##### Information shown
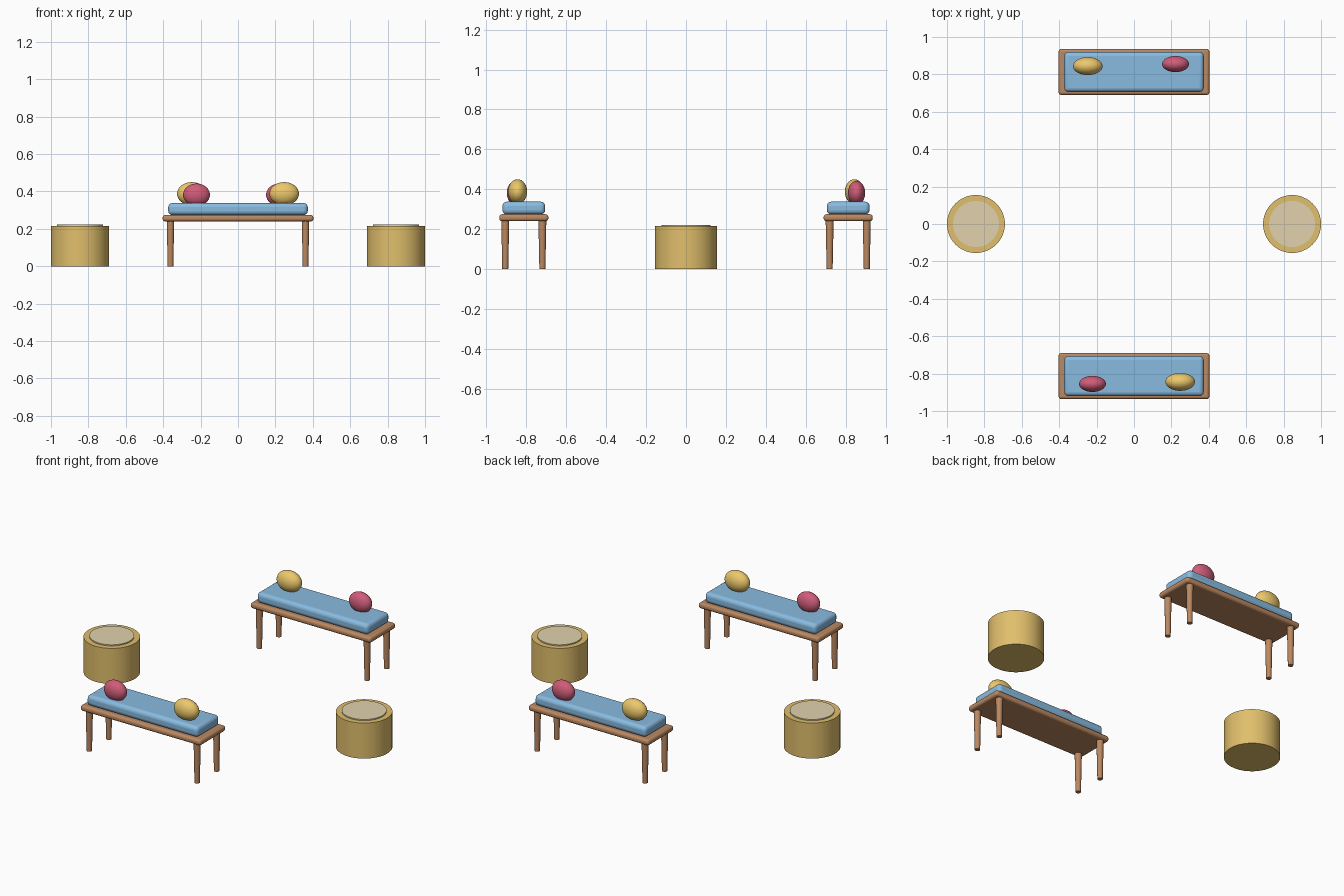
import bpy, math
from mathutils import Matrix

if "Cube" in bpy.data.objects:
    bpy.data.objects.remove(bpy.data.objects["Cube"])


def material(name, rgb):
    m = bpy.data.materials.new(name)
    m.diffuse_color = (*rgb, 1)
    m.use_nodes = True
    m.node_tree.nodes["Principled BSDF"].inputs["Base Color"].default_value = m.diffuse_color
    return m


WOOD = material("wood", (0.50, 0.25, 0.12))
BLUE = material("blue_fabric", (0.25, 0.50, 0.75))
RED = material("red_fabric", (0.62, 0.11, 0.19))
YELLOW = material("yellow_fabric", (0.84, 0.58, 0.15))
WICKER = material("wicker", (0.75, 0.52, 0.15))
CREAM = material("cream_fabric", (0.75, 0.64, 0.42))


def finish(name, mat, turn=0):
    """Name, colour, smooth and spin the part about the model centre."""
    ob = bpy.context.object
    ob.name = name
    ob.data.materials.append(mat)
    ob.data.transform(Matrix.Rotation(turn, 4, 'Z') @ ob.matrix_basis)
    ob.matrix_basis = Matrix.Identity(4)
    bpy.ops.object.shade_smooth_by_angle(angle=math.radians(35))
    return ob


def rounded_box(name, loc, size, radius, mat, turn):
    bpy.ops.mesh.primitive_cube_add(size=1, location=loc)
    bpy.context.object.scale = size
    bpy.context.view_layer.update()
    ob = finish(name, mat, turn)
    bev = ob.modifiers.new("round", 'BEVEL')
    bev.width = radius
    bev.segments = 4
    bev.limit_method = 'ANGLE'


def cone(name, loc, r_bottom, r_top, height, mat, turn=0, sides=16):
    bpy.ops.mesh.primitive_cone_add(vertices=sides, radius1=r_bottom, radius2=r_top,
                                    depth=height, location=loc)
    bpy.context.view_layer.update()
    finish(name, mat, turn)


def pillow(name, loc, radii, mat, turn):
    bpy.ops.mesh.primitive_uv_sphere_add(segments=32, ring_count=16, location=loc)
    bpy.context.object.scale = radii
    bpy.context.view_layer.update()
    finish(name, mat, turn)


# two benches facing each other, the back one turned half way round
YC = -0.813
for side, turn in (("front", 0), ("back", math.pi)):
    rounded_box(side + "_bench_seat", (0, YC, 0.2575), (0.806, 0.246, 0.035), 0.014, WOOD, turn)
    rounded_box(side + "_bench_cushion", (0, YC, 0.306), (0.746, 0.214, 0.064), 0.022, BLUE, turn)
    for i, (sx, sy) in enumerate(((-1, -1), (1, -1), (-1, 1), (1, 1))):
        cone(f"{side}_bench_leg_{i + 1}", (sx * 0.361, YC + sy * 0.093, 0.122),
             0.015, 0.02, 0.244, WOOD, turn)
    pillow(side + "_red_pillow", (-0.222, -0.855, 0.382), (0.072, 0.043, 0.06), RED, turn)
    pillow(side + "_yellow_pillow", (0.247, -0.844, 0.388), (0.079, 0.048, 0.062), YELLOW, turn)

# round stools with a slightly raised pad
for side, x in (("left", -0.845), ("right", 0.845)):
    cone(side + "_stool_body", (x, 0, 0.1075), 0.155, 0.155, 0.215, WICKER, sides=48)
    cone(side + "_stool_pad", (x, 0, 0.211), 0.123, 0.123, 0.022, CREAM, sides=48)
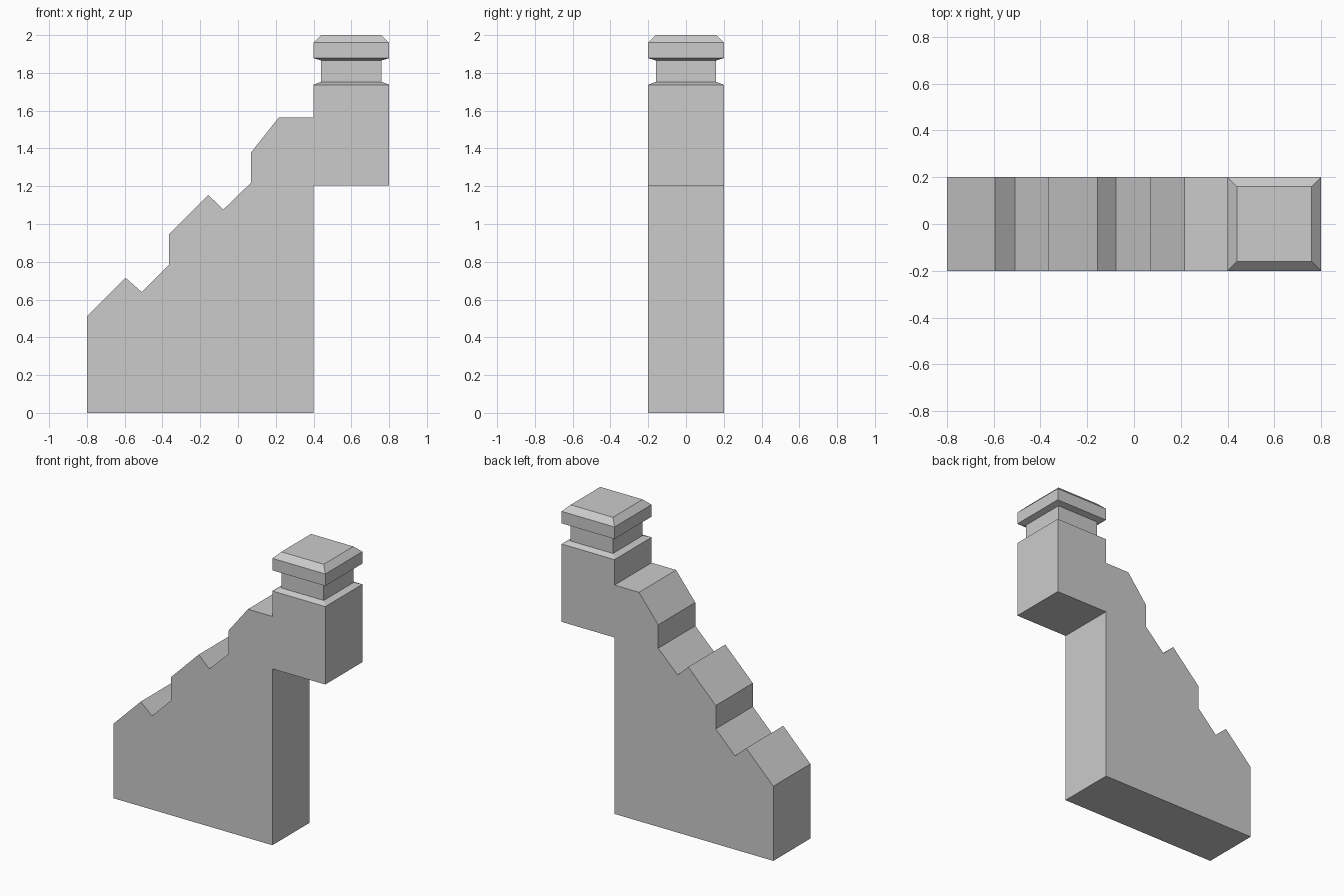
import bpy, bmesh
from mathutils import Vector

if "Cube" in bpy.data.objects:
    bpy.data.objects.remove(bpy.data.objects["Cube"])

HALF = 0.2      # half depth of the wall and the post
POST_X = 0.6    # centre of the square post

# Front outline: stepped wall plus the overhanging post block
outline = [
    (-0.8, 0), (0.4, 0), (0.4, 1.205), (0.8, 1.205), (0.8, 1.737), (0.4, 1.737),
    (0.4, 1.563), (0.215, 1.563), (0.07, 1.38), (0.07, 1.22),
    (-0.077, 1.077), (-0.157, 1.153), (-0.365, 0.945), (-0.365, 0.785),
    (-0.51, 0.64), (-0.595, 0.715), (-0.8, 0.51),
]

# Post cap: (half width, height) of each square ring
cap_rings = [(0.16, 1.753), (0.16, 1.866), (0.2, 1.878), (0.2, 1.96), (0.16, 2.0)]

bm = bmesh.new()

# Extrude the outline through the depth
front = bm.faces.new([bm.verts.new((x, -HALF, z)) for x, z in outline])
back = bmesh.ops.extrude_face_region(bm, geom=[front], use_keep_orig=True)["geom"]
for v in back:
    if isinstance(v, bmesh.types.BMVert):
        v.co.y = HALF
bmesh.ops.recalc_face_normals(bm, faces=bm.faces[:])

# Grow the moulded cap from the top of the post
top = max((f for f in bm.faces if len(f.verts) == 4),
          key=lambda f: f.calc_center_median().z)
half = HALF
for new_half, z in cap_rings:
    top = bmesh.ops.extrude_discrete_faces(bm, faces=[top])["faces"][0]
    for v in top.verts:
        s = new_half / half
        v.co = Vector((POST_X + (v.co.x - POST_X) * s, v.co.y * s, z))
    half = new_half
bmesh.ops.recalc_face_normals(bm, faces=bm.faces[:])

mesh = bpy.data.meshes.new("stepped_wall_with_post")
bm.to_mesh(mesh)
bm.free()
obj = bpy.data.objects.new("stepped_wall_with_post", mesh)
bpy.context.collection.objects.link(obj)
##########
If a line of the data contains "WOOD", copy it out.

WOOD = material("wood", (0.50, 0.25, 0.12))
    rounded_box(side + "_bench_seat", (0, YC, 0.2575), (0.806, 0.246, 0.035), 0.014, WOOD, turn)
             0.015, 0.02, 0.244, WOOD, turn)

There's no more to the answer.